## [What is being asked]
As the answer, give a copy of each line below that includes the word "bmesh".

(Source records Opens)

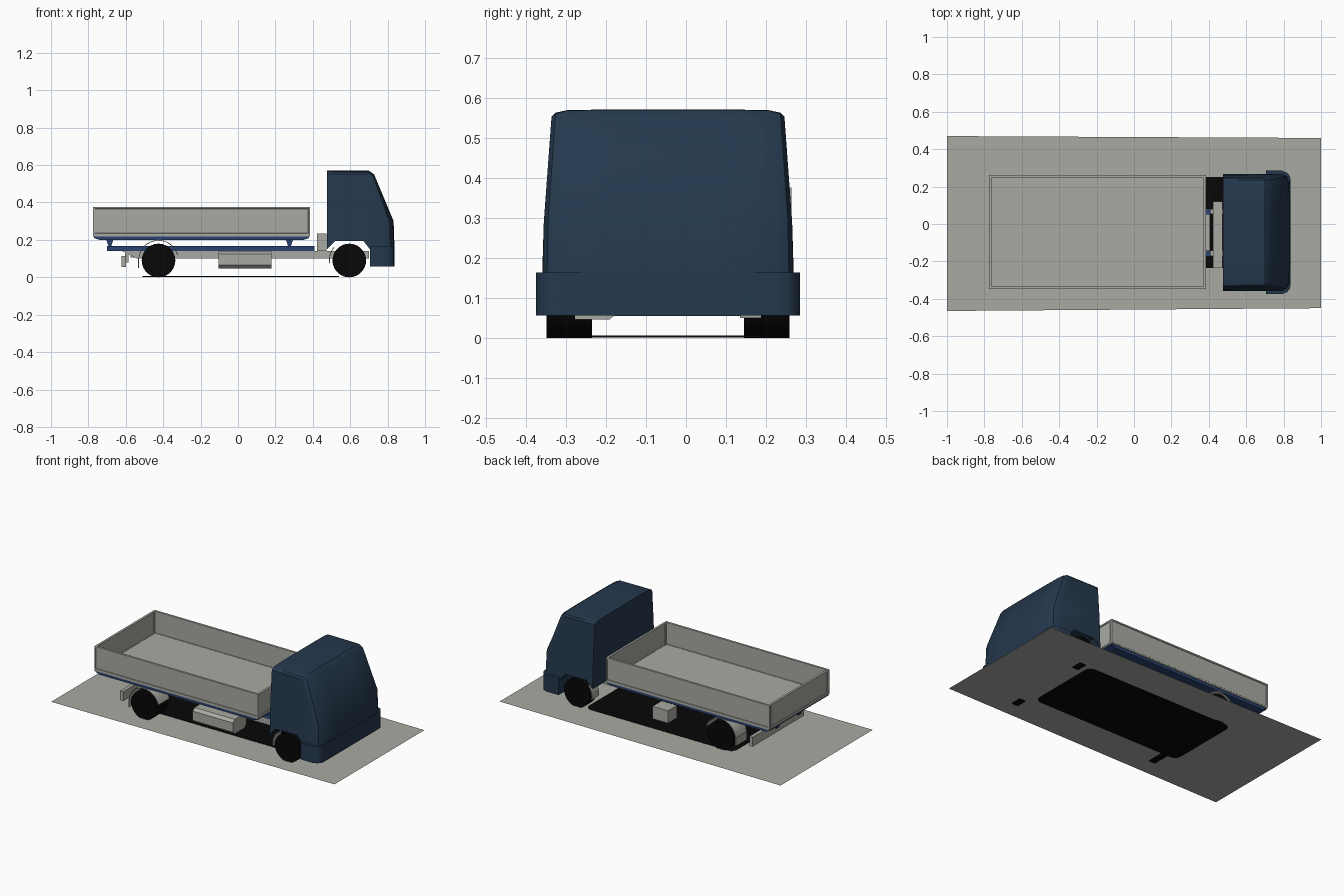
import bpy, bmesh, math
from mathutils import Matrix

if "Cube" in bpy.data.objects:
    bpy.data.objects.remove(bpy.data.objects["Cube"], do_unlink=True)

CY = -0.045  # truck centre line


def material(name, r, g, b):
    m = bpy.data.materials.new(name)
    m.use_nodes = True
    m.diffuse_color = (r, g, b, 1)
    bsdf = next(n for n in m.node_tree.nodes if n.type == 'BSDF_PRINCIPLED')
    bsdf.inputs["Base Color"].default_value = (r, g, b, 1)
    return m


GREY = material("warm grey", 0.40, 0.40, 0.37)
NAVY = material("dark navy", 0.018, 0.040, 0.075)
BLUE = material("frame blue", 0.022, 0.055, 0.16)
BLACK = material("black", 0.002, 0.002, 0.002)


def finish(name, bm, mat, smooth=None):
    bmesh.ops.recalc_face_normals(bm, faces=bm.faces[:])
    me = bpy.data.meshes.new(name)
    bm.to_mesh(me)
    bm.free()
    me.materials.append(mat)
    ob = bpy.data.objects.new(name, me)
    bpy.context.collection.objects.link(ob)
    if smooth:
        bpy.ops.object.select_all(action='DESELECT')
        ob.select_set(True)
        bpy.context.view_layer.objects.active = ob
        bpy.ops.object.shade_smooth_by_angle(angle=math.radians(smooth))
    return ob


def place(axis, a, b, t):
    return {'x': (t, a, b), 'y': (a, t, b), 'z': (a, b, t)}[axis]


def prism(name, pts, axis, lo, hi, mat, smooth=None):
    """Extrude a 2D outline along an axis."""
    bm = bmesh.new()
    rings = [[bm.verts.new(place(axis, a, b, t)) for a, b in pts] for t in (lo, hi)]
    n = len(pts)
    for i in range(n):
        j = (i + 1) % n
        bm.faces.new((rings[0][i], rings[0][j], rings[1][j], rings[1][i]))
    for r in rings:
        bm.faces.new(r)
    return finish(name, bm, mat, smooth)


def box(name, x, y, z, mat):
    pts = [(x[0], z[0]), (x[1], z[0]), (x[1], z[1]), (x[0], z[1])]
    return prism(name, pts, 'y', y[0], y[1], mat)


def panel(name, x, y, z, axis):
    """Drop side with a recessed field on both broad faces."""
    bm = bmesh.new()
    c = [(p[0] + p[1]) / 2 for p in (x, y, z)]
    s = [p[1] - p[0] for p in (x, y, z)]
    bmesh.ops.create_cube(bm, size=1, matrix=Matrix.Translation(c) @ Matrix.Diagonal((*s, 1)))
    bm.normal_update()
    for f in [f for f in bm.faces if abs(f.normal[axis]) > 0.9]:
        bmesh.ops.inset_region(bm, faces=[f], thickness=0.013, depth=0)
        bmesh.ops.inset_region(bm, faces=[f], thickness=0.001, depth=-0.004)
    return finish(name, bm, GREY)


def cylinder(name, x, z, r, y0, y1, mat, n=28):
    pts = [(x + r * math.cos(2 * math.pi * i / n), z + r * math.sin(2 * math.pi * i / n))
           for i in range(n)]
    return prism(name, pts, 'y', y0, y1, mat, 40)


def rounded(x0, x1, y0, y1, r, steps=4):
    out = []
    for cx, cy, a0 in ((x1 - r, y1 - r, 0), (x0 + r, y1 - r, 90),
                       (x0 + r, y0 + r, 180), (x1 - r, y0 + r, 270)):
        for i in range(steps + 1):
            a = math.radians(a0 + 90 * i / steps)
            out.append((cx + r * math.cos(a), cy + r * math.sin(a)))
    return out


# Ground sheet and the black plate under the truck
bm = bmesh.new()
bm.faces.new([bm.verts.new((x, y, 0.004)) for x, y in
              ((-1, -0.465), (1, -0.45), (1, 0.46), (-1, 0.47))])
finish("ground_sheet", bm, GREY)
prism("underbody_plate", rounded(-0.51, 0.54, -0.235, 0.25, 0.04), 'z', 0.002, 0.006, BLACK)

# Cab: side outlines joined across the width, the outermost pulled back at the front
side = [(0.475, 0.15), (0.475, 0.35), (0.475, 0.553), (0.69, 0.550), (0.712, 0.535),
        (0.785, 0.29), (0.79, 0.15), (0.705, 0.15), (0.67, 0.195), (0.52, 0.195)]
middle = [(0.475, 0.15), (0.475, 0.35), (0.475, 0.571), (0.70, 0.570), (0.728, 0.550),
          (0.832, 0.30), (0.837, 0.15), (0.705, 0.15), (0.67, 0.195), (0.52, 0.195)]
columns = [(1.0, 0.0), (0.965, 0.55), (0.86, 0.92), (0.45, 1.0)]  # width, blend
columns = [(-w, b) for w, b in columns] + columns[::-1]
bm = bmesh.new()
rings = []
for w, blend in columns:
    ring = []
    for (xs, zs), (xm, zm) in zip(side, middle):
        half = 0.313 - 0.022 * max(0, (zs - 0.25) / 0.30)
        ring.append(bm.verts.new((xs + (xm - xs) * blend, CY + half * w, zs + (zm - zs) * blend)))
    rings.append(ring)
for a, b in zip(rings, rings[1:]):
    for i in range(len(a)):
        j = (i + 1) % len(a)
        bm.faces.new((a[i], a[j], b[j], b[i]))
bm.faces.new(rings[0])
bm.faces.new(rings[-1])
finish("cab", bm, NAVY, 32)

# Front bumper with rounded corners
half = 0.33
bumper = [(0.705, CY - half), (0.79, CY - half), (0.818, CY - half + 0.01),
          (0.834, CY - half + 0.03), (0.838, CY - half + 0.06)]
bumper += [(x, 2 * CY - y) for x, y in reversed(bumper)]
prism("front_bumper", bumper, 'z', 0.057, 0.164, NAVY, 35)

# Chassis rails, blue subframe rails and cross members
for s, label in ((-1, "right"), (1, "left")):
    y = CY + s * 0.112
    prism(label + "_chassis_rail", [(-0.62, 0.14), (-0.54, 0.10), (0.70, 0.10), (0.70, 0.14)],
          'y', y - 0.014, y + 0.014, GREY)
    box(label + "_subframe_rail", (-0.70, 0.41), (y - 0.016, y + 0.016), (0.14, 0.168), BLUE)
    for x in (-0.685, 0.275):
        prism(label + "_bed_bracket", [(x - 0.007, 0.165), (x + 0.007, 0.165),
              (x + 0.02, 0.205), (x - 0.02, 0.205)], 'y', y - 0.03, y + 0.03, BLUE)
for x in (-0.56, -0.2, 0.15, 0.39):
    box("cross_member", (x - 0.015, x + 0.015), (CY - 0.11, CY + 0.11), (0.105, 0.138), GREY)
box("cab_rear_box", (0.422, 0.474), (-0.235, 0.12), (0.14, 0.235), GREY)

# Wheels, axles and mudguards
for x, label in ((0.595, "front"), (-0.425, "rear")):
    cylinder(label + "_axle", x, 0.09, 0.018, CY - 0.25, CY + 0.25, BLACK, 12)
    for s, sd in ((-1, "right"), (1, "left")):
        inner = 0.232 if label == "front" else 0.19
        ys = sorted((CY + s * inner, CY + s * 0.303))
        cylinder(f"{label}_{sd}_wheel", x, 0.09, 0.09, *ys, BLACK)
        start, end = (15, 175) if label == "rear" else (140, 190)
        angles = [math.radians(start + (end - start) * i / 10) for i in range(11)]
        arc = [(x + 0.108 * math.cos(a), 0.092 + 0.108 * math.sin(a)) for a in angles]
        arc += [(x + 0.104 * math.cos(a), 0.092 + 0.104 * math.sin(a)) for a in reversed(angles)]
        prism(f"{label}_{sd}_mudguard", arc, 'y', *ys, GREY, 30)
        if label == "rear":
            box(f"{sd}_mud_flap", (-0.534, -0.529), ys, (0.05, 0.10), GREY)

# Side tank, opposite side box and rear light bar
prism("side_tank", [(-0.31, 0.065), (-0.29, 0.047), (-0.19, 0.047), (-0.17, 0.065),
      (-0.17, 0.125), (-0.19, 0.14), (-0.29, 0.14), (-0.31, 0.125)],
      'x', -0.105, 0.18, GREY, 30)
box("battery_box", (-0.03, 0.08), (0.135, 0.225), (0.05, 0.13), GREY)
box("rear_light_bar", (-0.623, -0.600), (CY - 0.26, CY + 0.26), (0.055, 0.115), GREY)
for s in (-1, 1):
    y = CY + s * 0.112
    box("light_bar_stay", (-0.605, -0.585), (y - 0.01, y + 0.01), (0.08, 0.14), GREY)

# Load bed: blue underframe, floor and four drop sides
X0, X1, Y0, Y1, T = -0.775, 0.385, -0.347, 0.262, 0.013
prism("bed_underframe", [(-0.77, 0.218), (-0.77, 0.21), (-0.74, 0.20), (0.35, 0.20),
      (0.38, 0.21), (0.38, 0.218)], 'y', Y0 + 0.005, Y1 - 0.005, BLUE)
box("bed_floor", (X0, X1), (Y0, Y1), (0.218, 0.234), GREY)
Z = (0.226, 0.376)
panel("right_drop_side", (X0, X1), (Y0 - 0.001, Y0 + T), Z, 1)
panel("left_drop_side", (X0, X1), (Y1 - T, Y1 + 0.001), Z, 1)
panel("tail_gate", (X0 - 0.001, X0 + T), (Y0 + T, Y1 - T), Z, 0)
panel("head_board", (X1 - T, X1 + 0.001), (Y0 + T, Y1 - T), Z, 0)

(Source records Closes)

## [Response to this task]
import bpy, bmesh, math
    bmesh.ops.recalc_face_normals(bm, faces=bm.faces[:])
    bm = bmesh.new()
    bm = bmesh.new()
    bmesh.ops.create_cube(bm, size=1, matrix=Matrix.Translation(c) @ Matrix.Diagonal((*s, 1)))
        bmesh.ops.inset_region(bm, faces=[f], thickness=0.013, depth=0)
        bmesh.ops.inset_region(bm, faces=[f], thickness=0.001, depth=-0.004)
bm = bmesh.new()
bm = bmesh.new()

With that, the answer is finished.